## What to do
What is the number of lines in the data that contain "COLOUR"? Nothing besides that number, please.

## Input for this task
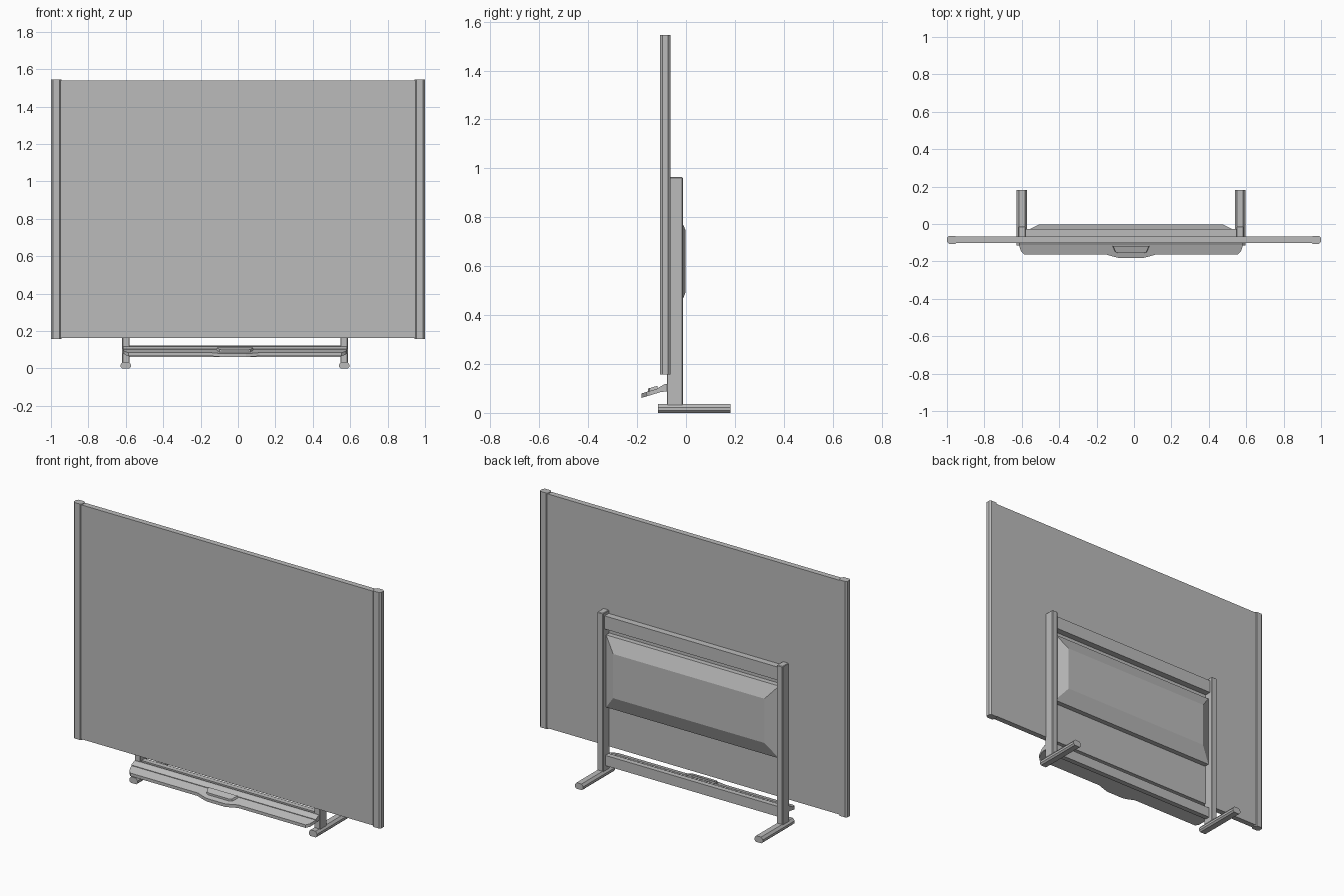
import bpy, bmesh
from mathutils import Vector

cube = bpy.data.objects.get("Cube")
if cube:
    bpy.data.objects.remove(cube, do_unlink=True)

grey = bpy.data.materials.new("light grey")
grey.use_nodes = True
COLOUR = (0.5, 0.5, 0.5, 1)
grey.diffuse_color = COLOUR
grey.node_tree.nodes["Principled BSDF"].inputs["Base Color"].default_value = COLOUR


def loft(name, start, end):
    """Solid between two matching rings of 3D points."""
    bm = bmesh.new()
    a = [bm.verts.new(p) for p in start]
    b = [bm.verts.new(p) for p in end]
    n = len(a)
    bm.faces.new(a)
    bm.faces.new(b[::-1])
    for i in range(n):
        bm.faces.new((a[i], b[i], b[(i + 1) % n], a[(i + 1) % n]))
    bmesh.ops.recalc_face_normals(bm, faces=bm.faces)
    mesh = bpy.data.meshes.new(name)
    bm.to_mesh(mesh)
    bm.free()
    mesh.materials.append(grey)
    obj = bpy.data.objects.new(name, mesh)
    bpy.context.collection.objects.link(obj)
    return obj


def box(name, x, y, z, bevel=0):
    ring = [(x[0], y[0]), (x[1], y[0]), (x[1], y[1]), (x[0], y[1])]
    obj = loft(name, [(*p, z[0]) for p in ring], [(*p, z[1]) for p in ring])
    if bevel:
        mod = obj.modifiers.new("chamfer", "BEVEL")
        mod.width = bevel
        mod.segments = 1
    return obj


MID = -0.016    # the stand sits slightly off the board's centre
POST = 0.584    # half the distance between posts

# Writing board and its end caps
box("board", (-0.96, 0.96), (-0.101, -0.068), (0.163, 1.54))
cap = [(0.945, -0.096), (0.955, -0.106), (0.99, -0.106), (1.0, -0.096),
       (1.0, -0.074), (0.99, -0.064), (0.955, -0.064), (0.945, -0.074)]
for side, s in (("left", 1), ("right", -1)):
    loft(side + "_end_cap", [(s * x, y, 0.158) for x, y in cap],
         [(s * x, y, 1.545) for x, y in cap])

# Posts and faceted feet
foot = [(-0.018, 0), (0.018, 0), (0.027, 0.009), (0.027, 0.022),
        (0.016, 0.036), (-0.016, 0.036), (-0.027, 0.022), (-0.027, 0.009)]
for side, s in (("left", 1), ("right", -1)):
    cx = MID + s * POST
    box(side + "_post", (cx - 0.019, cx + 0.019), (-0.078, -0.013), (0.03, 0.964), 0.003)
    loft(side + "_foot", [(cx + x, -0.114, z) for x, z in foot],
         [(cx + x, 0.182, z) for x, z in foot])

# Cross bars between the posts
inner = (MID - POST, MID + POST)
box("upper_bar", inner, (-0.066, -0.028), (0.868, 0.945))
box("lower_bar", inner, (-0.066, -0.035), (0.062, 0.122))

# Rear panel with sloping borders
def rectangle(half, low, high, y):
    return [(MID - half, y, low), (MID + half, y, low),
            (MID + half, y, high), (MID - half, y, high)]


box("panel_base", (MID - 0.562, MID + 0.562), (-0.068, -0.038), (0.405, 0.83))
loft("panel_cover", rectangle(0.562, 0.405, 0.83, -0.038),
     rectangle(0.492, 0.49, 0.75, -0.003))


# Sloping tray with a bulge in its front edge
def tray_height(y):
    return 0.101 + (y + 0.11) * 0.3


half = [(0.6, -0.075), (0.6, -0.11), (0.587, -0.148), (0.57, -0.164),
        (0.13, -0.164), (0.1, -0.173), (0.06, -0.183)]
outline = [(MID + x, y) for x, y in half] + [(MID - x, y) for x, y in reversed(half)]
loft("tray", [(x, y, tray_height(y) - 0.018) for x, y in outline],
     [(x, y, tray_height(y)) for x, y in outline])

# Raised strip along the back of the tray
strip = [(-0.074, 0.088), (-0.11, 0.085), (-0.112, 0.104), (-0.086, 0.118), (-0.074, 0.118)]
loft("tray_back", [(MID - 0.6, y, z) for y, z in strip],
     [(MID + 0.6, y, z) for y, z in strip])

# Tapered holder standing on the tray
holder = [(-0.1, -0.117), (0.1, -0.117), (0.085, -0.15), (0.07, -0.156),
          (-0.07, -0.156), (-0.085, -0.15)]
loft("tray_holder", [(MID + x, y, tray_height(y) - 0.004) for x, y in holder],
     [(MID + x * 0.96, y, tray_height(y) + 0.012) for x, y in holder])
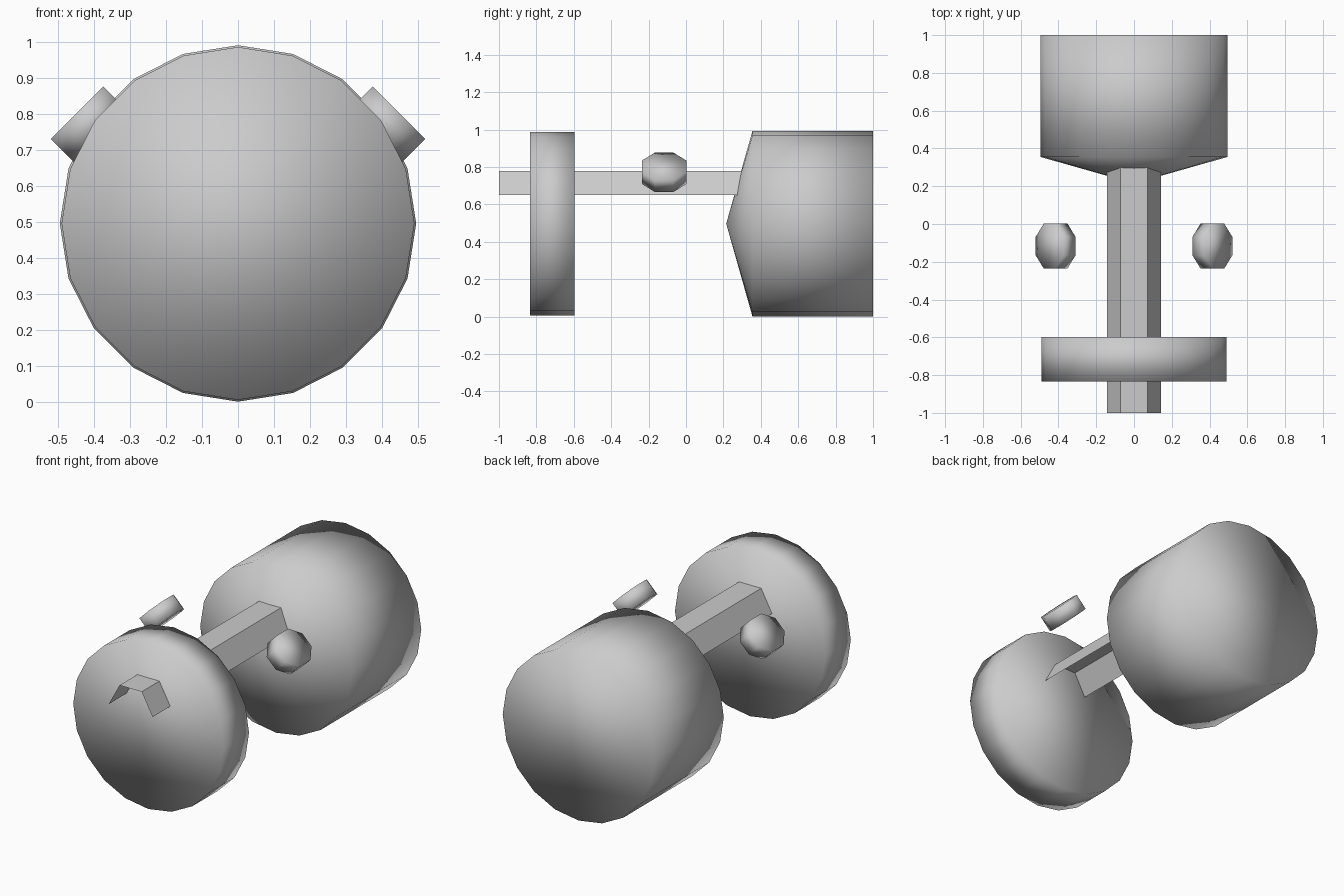
import bpy, bmesh
from math import sin, cos, pi, radians
from mathutils import Matrix, Vector

if "Cube" in bpy.data.objects:
    bpy.data.objects.remove(bpy.data.objects["Cube"])

CZ = 0.497  # axis height of the drum and wheel


def make(name, bm, smooth=True):
    bmesh.ops.recalc_face_normals(bm, faces=bm.faces)
    for f in bm.faces:
        f.smooth = smooth
    me = bpy.data.meshes.new(name)
    bm.to_mesh(me)
    bm.free()
    ob = bpy.data.objects.new(name, me)
    bpy.context.collection.objects.link(ob)
    return ob


def round_body(name, sides, radius, y0, y1, tip=None):
    """Cylinder along y, capped; the front cap is a cone if tip is given."""
    bm = bmesh.new()
    rings = [[bm.verts.new((radius * sin(2 * pi * i / sides), y,
                            CZ + radius * cos(2 * pi * i / sides)))
              for i in range(sides)] for y in (y0, y1)]
    front, back = rings
    apex = bm.verts.new((0, tip, CZ)) if tip is not None else None
    for i in range(sides):
        j = (i + 1) % sides
        bm.faces.new((front[i], front[j], back[j], back[i]))
        if apex:
            bm.faces.new((front[j], front[i], apex))
    bm.faces.new(back)
    if not apex:
        bm.faces.new(front)
    return make(name, bm)


# rear drum with a shallow cone in front, and the front wheel
round_body("drum", 20, 0.495, 0.355, 1.0, tip=0.215)
round_body("wheel", 20, 0.49, -0.835, -0.597)

# open half-hexagon channel running through the wheel into the drum
bm = bmesh.new()
profile = [(-0.143, 0.65), (-0.072, 0.78), (0.072, 0.78), (0.143, 0.65)]
rows = [[bm.verts.new((x, y, z)) for x, z in profile] for y in (-1.0, 0.34)]
for i in range(3):
    bm.faces.new((rows[0][i], rows[0][i + 1], rows[1][i + 1], rows[1][i]))
make("shaft_channel", bm, smooth=False)

# pair of small tilted knobs, one on each side
for side, label in ((1, "right"), (-1, "left")):
    bm = bmesh.new()
    bmesh.ops.create_cone(bm, cap_ends=True, segments=8, radius1=1, radius2=1, depth=0.092,
                          matrix=Matrix.Rotation(radians(22.5), 4, 'Z'))
    k = 1 / cos(pi / 8)
    top = max(abs(v.co.x) for v in bm.verts)
    bmesh.ops.scale(bm, vec=Vector((0.103 / top, 0.119 / top, 1)), verts=bm.verts)
    bmesh.ops.transform(bm, verts=bm.verts,
                        matrix=Matrix.Translation((side * 0.415, -0.117, 0.772))
                        @ Matrix.Rotation(side * radians(45), 4, 'Y'))
    make("knob_" + label, bm)
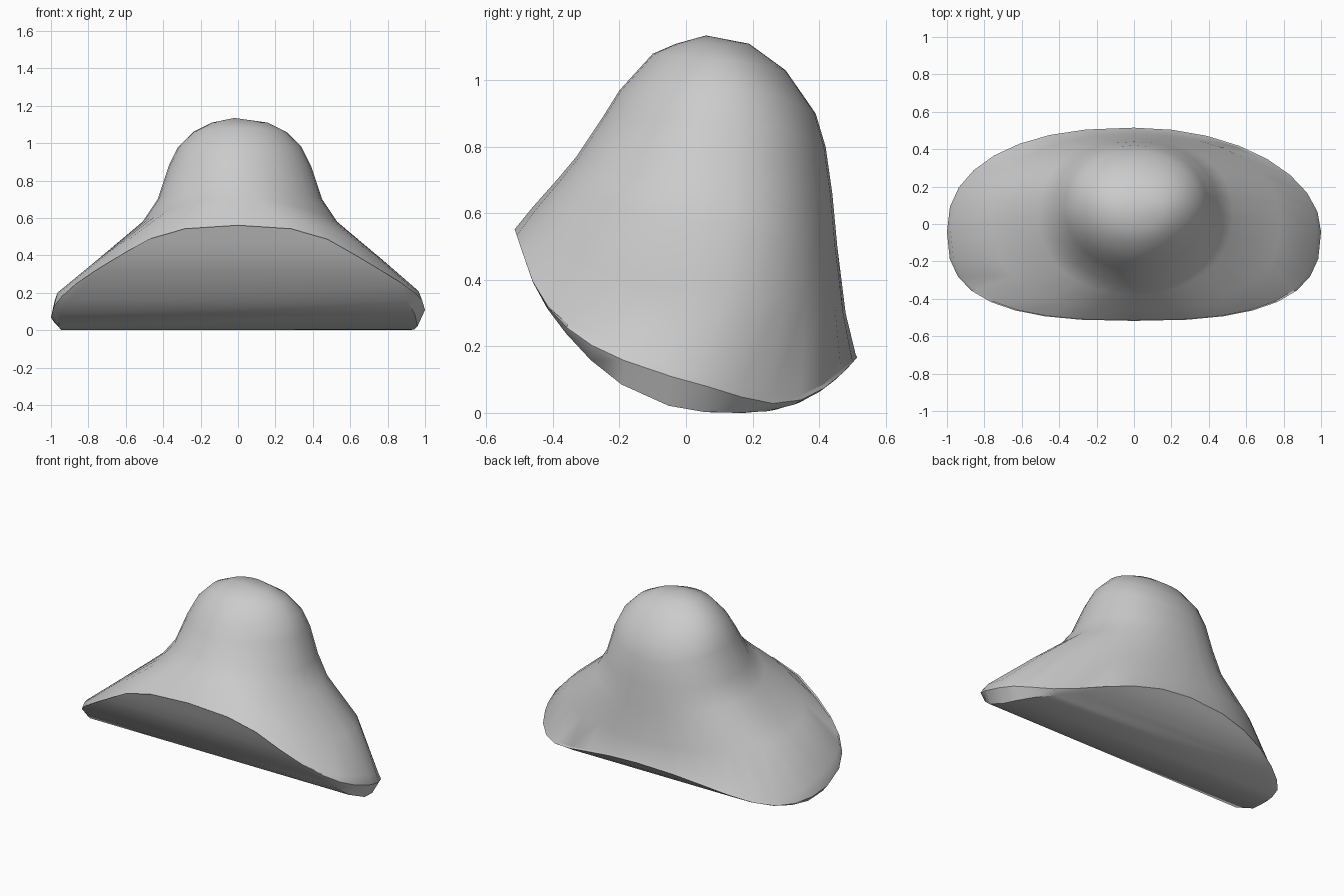
import bpy, bmesh, math

cube = bpy.data.objects.get("Cube")
if cube:
    bpy.data.objects.remove(cube)

SIDES = 32


def power(v, n):
    return math.copysign(abs(v) ** (2 / n), v)


def outline(i, half_width, front, back, n_front, n_back):
    """Rounded oval, squarer for a higher n."""
    a = 2 * math.pi * i / SIDES
    c, s = round(math.cos(a), 6), round(math.sin(a), 6)
    n = n_front if s < 0 else n_back
    y = (front + back) / 2 + (back - front) / 2 * power(s, n)
    return c, s, half_width * power(c, n), y


def brim_ring(half_width, front, back, left_lift, right_lift, back_lift):
    """Brim edge that follows the curved underside, with thicker ends."""
    ring = []
    for i in range(SIDES):
        left_back = 0 < i < SIDES / 4
        c, s, x, y = outline(i, half_width, front, back, 2.6, 2.05 if left_back else 2.4)
        y -= 0.04 * c * c
        steepness = 2.3 if y > 0.15 else 1.37
        z = steepness * abs(y - 0.15) ** 2.6 + 1.2 * max(-0.45 - y, 0)
        z += (left_lift if c > 0 else right_lift) * c ** 8 + back_lift * max(s, 0)
        ring.append((x, y, z))
    return ring


def crown_ring(half_width, front, back, z_front, z_side, z_back, n_front, n_back):
    """Crown section with separate front, side and back heights."""
    ring = []
    for i in range(SIDES):
        c, s, x, y = outline(i, half_width, front, back, n_front, n_back)
        end = z_front if s < 0 else z_back
        ring.append((x + 0.01 * c * c, y, z_side + (end - z_side) * s * s))
    return ring


rings = [
    brim_ring(0.96, -0.515, 0.49, 0, 0, 0),
    brim_ring(1.0, -0.518, 0.515, 0.09, 0.05, 0),
    brim_ring(0.98, -0.515, 0.51, 0.15, 0.14, 0.015),
    crown_ring(0.77, -0.46, 0.48, 0.62, 0.37, 0.30, 2.4, 2.3),
    crown_ring(0.52, -0.38, 0.455, 0.71, 0.58, 0.50, 2.1, 2.3),
    crown_ring(0.44, -0.33, 0.44, 0.77, 0.70, 0.66, 1.9, 2.3),
    crown_ring(0.38, -0.25, 0.42, 0.89, 0.88, 0.80, 1.9, 2.2),
    crown_ring(0.33, -0.20, 0.39, 0.97, 0.98, 0.90, 1.9, 2.1),
    crown_ring(0.25, -0.10, 0.30, 1.08, 1.06, 1.03, 2, 2),
    crown_ring(0.15, -0.03, 0.19, 1.11, 1.11, 1.11, 2, 2),
]

# Outer skin from brim edge to crown top
bm = bmesh.new()
loops = [[bm.verts.new(p) for p in ring] for ring in rings]
for low, high in zip(loops, loops[1:]):
    for i in range(SIDES):
        j = (i + 1) % SIDES
        bm.faces.new((low[i], low[j], high[j], high[i]))
apex = bm.verts.new((-0.02, 0.06, 1.135))
for i in range(SIDES):
    bm.faces.new((loops[-1][i], loops[-1][(i + 1) % SIDES], apex))

# Curved underside, bridged straight across from left to right
base, quarter, half = loops[0], SIDES // 4, SIDES // 2
for k in range(half):
    a, b = k - quarter, k - quarter + 1
    corners = []
    for v in (base[a % SIDES], base[b % SIDES],
              base[(half - b) % SIDES], base[(half - a) % SIDES]):
        if v not in corners:
            corners.append(v)
    bm.faces.new(corners)
bmesh.ops.recalc_face_normals(bm, faces=bm.faces)

mesh = bpy.data.meshes.new("hat")
bm.to_mesh(mesh)
bm.free()
hat = bpy.data.objects.new("hat", mesh)
bpy.context.collection.objects.link(hat)

# Plain grey felt
felt = bpy.data.materials.new("light grey")
felt.use_nodes = True
grey = (0.6, 0.6, 0.6, 1)
felt.diffuse_color = grey
felt.node_tree.nodes["Principled BSDF"].inputs["Base Color"].default_value = grey
mesh.materials.append(felt)

bpy.context.view_layer.objects.active = hat
hat.select_set(True)
bpy.ops.object.shade_smooth_by_angle(angle=math.radians(35))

## Answer box
3